to publish your comments on our letters page.

Any question or suggestions,
please write to: editor@petroleumworld.com

Best Viewed with IE 5.01+ Windows NT 4.0, '95, '98,ME,XP, Vista, Windows 7,8,10 +/ 800x600 pixels

Twitter: @petroleumworld1


 

 

 

 

TOP

Contact: editor@petroleumworld.com,

Editor & Publisher:Elio Ohep/
Contact Email: editor@petroleumworld.com

CopyRight © 1999-2016, Paul Ohep F. - All Rights Reserved. Legal Information

PW in Top 100 Energy Sites

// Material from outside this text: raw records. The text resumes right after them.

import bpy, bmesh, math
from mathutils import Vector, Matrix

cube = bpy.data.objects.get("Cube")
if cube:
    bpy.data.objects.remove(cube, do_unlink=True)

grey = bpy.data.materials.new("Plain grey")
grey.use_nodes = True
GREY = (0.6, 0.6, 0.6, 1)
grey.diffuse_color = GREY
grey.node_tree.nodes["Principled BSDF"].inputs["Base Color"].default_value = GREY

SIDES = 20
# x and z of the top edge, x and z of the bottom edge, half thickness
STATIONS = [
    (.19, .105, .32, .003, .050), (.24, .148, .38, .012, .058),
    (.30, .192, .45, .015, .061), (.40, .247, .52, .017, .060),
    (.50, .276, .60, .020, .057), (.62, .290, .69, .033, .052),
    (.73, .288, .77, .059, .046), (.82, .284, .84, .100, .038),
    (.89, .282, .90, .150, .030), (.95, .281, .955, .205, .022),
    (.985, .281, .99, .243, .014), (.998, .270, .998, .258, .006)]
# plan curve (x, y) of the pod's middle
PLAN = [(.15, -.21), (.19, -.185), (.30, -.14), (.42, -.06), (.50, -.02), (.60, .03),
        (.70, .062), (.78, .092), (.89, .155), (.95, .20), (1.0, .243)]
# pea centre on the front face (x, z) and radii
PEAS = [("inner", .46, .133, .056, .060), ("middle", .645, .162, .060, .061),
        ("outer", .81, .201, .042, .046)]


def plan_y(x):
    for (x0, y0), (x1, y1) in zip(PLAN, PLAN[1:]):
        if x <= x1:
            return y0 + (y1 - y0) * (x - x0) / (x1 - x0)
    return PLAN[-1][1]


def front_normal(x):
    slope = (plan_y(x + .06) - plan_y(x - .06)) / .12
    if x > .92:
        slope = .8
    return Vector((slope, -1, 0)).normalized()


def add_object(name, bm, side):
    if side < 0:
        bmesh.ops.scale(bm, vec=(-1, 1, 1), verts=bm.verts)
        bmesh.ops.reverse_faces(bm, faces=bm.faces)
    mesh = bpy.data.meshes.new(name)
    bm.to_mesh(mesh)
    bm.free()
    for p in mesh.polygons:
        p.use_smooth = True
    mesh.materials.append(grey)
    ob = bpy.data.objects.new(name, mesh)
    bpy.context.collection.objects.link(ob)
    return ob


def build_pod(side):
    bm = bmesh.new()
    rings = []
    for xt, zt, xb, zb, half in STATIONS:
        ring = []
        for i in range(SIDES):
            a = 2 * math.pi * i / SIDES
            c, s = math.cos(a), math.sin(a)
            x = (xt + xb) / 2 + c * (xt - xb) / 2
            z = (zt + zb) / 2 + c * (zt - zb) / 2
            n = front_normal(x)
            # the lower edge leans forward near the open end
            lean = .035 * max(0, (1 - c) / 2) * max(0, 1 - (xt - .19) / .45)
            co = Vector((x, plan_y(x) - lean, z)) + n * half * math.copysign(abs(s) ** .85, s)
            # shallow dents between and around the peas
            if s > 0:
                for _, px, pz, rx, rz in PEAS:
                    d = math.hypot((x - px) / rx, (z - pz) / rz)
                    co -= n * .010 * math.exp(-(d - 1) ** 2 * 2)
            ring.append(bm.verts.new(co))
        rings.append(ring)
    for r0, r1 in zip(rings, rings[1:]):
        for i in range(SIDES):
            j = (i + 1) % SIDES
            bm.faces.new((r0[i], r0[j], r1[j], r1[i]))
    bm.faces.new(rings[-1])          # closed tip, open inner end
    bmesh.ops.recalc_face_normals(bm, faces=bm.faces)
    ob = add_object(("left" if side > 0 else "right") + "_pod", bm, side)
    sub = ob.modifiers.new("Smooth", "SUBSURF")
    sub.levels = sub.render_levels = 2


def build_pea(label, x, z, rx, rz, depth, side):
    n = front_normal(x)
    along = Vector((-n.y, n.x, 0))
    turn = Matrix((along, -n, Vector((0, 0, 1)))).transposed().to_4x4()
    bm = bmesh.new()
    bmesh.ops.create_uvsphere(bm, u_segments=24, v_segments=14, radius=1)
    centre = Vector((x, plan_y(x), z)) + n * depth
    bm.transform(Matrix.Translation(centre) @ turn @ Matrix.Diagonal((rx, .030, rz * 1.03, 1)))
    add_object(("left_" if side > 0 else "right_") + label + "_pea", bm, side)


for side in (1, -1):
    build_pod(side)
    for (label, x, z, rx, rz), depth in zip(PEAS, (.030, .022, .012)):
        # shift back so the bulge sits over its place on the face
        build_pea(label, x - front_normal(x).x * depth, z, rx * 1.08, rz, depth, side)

CopyRight©1999-2017, Petroleumworld   / Elio Ohep - All rights reservedThis site is a public free site and it contains copyrighted material the use of which has not always been specifically authorized by the copyright owner.We are making such material available in our efforts to advance understanding of business, environmental, political, human rights, economic, democracy, scientific, and social justice issues, etc. We believe this constitutes a 'fair use' of any such copyrighted material as provided for in section 107 of the US Copyright Law. In accordance with Title 17 U.S.C. Section 107, the material on this site is distributed without profit to those who have chosen to view the included information for research, information, and educational purposes. For more information go to: http://www.law.cornell.edu/uscode/17/107.shtml. If you wish to use copyrighted material from this site for purposes of your own that go beyond 'fair use', you must obtain permission fromPetroleumworld or the copyright owner of the material.